population in 1900 was 60 percent German-Americans and a downtown neighborhood
is called Over the Rhine, Oktoberfest is a pretty big deal.
The oldest and biggest Oktoberfest, of course, starts in late September in Munich,
Germany—which is celebrating its 200th Oktoberfest this year.
Oct. 12, 1810, Crown Prince Ludwig (later King Ludwig I) and Princess Therese of Saxe-Hildburghausen
held a grand horse race in Munich to celebrate their wedding five days earlier. The
successful event was held again the next year and the next, and Germans—who continue
to claim the largest ancestor group in US censuses—brought the celebration to the
Cincinnati’s Oktoberfest includes the Chicken
Dance and plenty of goetta,
aka “Cincinnati Caviar.” Supposedly, ours is the largest celebration in the United
Oktoberfests take place across the country in towns such as La Crosse, Wis.;

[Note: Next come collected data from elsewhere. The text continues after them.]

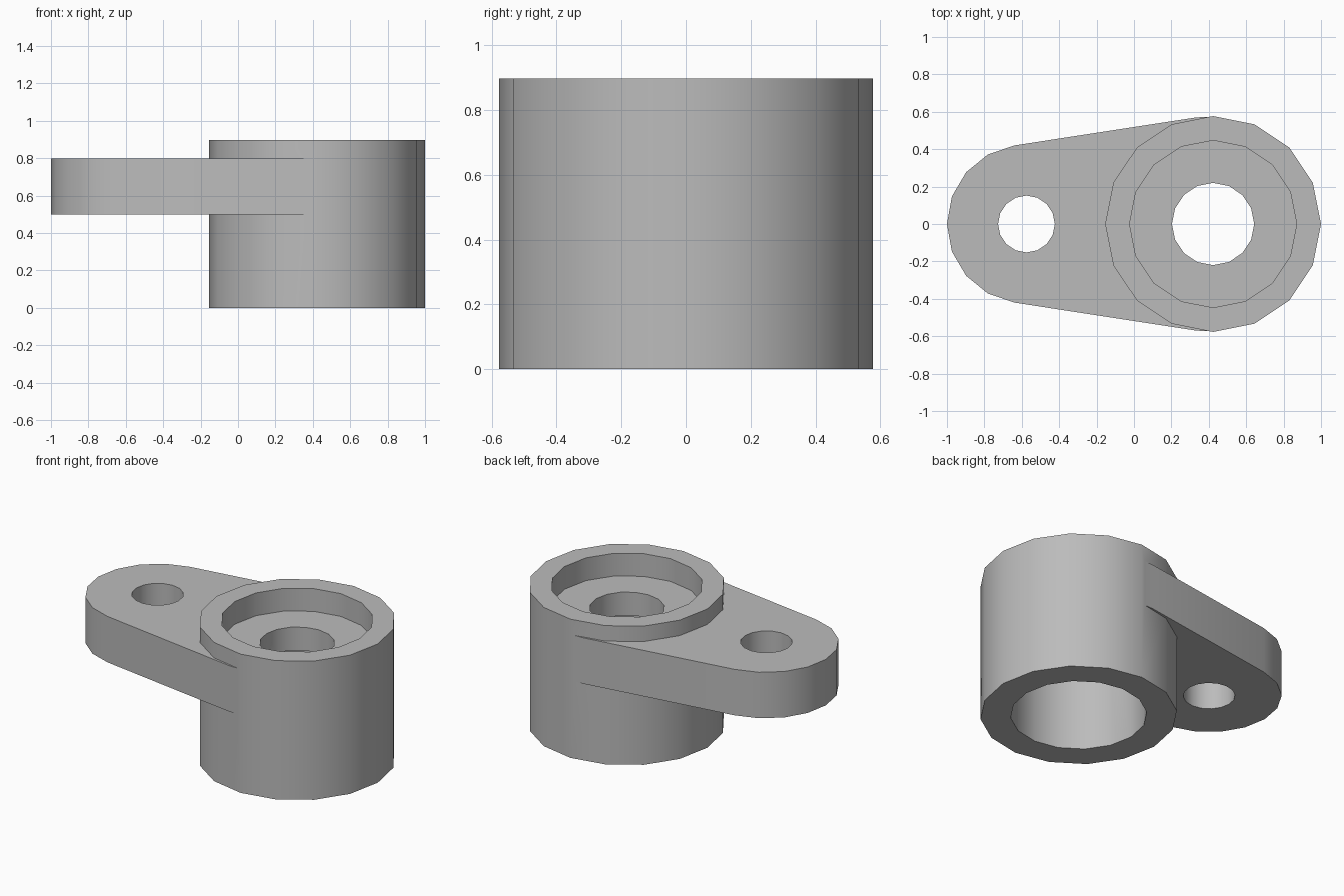
import bpy
import bmesh
from math import asin, cos, sin, pi

cube = bpy.data.objects.get("Cube")
if cube:
    bpy.data.objects.remove(cube, do_unlink=True)

SIDES = 16
BOSS_X, BOSS_R, BOSS_TOP = 0.423, 0.577, 0.897
EYE_X, EYE_R = -0.575, 0.425
ARM_LOW, ARM_HIGH = 0.5, 0.797

grey = bpy.data.materials.new("plain grey")
grey.use_nodes = True
COLOUR = (0.5, 0.5, 0.5, 1)
grey.diffuse_color = COLOUR
grey.node_tree.nodes["Principled BSDF"].inputs["Base Color"].default_value = COLOUR


def prism(name, outline, low, high):
    """Extrude a flat outline between two heights."""
    bm = bmesh.new()
    face = bm.faces.new([bm.verts.new((x, y, low)) for x, y in outline])
    top = bmesh.ops.extrude_face_region(bm, geom=[face])["geom"]
    verts = [v for v in top if isinstance(v, bmesh.types.BMVert)]
    bmesh.ops.translate(bm, vec=(0, 0, high - low), verts=verts)
    bmesh.ops.recalc_face_normals(bm, faces=bm.faces)
    mesh = bpy.data.meshes.new(name)
    bm.to_mesh(mesh)
    bm.free()
    mesh.materials.append(grey)
    obj = bpy.data.objects.new(name, mesh)
    bpy.context.collection.objects.link(obj)
    return obj


def arc(x, radius, start, end, steps):
    angles = [start + (end - start) * i / steps for i in range(steps + 1)]
    return [(x + radius * cos(a), radius * sin(a)) for a in angles]


def cylinder(name, x, radius, low, high):
    return prism(name, arc(x, radius, 0, 2 * pi, SIDES)[:-1], low, high)


def combine(target, tool, operation):
    mod = target.modifiers.new(operation, 'BOOLEAN')
    mod.operation, mod.object, mod.solver = operation, tool, 'EXACT'
    bpy.context.view_layer.objects.active = target
    bpy.ops.object.modifier_apply(modifier=mod.name)
    bpy.data.objects.remove(tool, do_unlink=True)


# Upright boss
bracket = cylinder("boss_with_arm", BOSS_X, BOSS_R, 0, BOSS_TOP)

# Tapered arm: rounded eye end, tangent sides, tail buried in the boss
lean = pi / 2 + asin((BOSS_R - EYE_R) / (BOSS_X - EYE_X))
tangent = (BOSS_X + BOSS_R * cos(lean), BOSS_R * sin(lean))
tail = (BOSS_X, BOSS_R - 0.004)
arm_outline = arc(EYE_X, EYE_R, lean, 2 * pi - lean, 8)
arm_outline += [(x, -y) for x, y in (tangent, tail)] + [tail, tangent]
combine(bracket, prism("arm", arm_outline, ARM_LOW, ARM_HIGH), 'UNION')

# Eye hole, top recess, through hole and wide lower bore
for name, x, radius, low, high in (
        ("eye_hole", EYE_X, 0.152, 0.3, 1),
        ("top_recess", BOSS_X, 0.447, 0.75, 1),
        ("through_hole", BOSS_X, 0.22, -0.1, 1),
        ("lower_bore", BOSS_X, 0.4, -0.1, 0.6)):
    combine(bracket, cylinder(name, x, radius, low, high), 'DIFFERENCE')

bpy.ops.object.select_all(action='DESELECT')
bracket.select_set(True)
bpy.context.view_layer.objects.active = bracket
bpy.ops.object.shade_smooth_by_angle(angle=pi / 6)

Fredericksburg, Texas; and Tulsa, Okla.
Here’s our article about how
a fellow Cincinnati genealogist unpuzzled surname variations to discover his German
Heritage Toolkit has helpful articles for you to explore your own German roots,
of German research websites, books and organizations
to use Meyers-Orts- (a handbook for tracking down German villages)
of words you’ll see in German records
… and more. For extra assistance, you can download our research
guide to German ancestors, available from ShopFamilyTree.com or look into our Find
Your German Roots Family Tree University course.
Tree Magazine Plus members with German roots can check out our online research
guides to Prussian
and Bavarian ancestors, and to Germanic
ancestors who lived outside of German borders.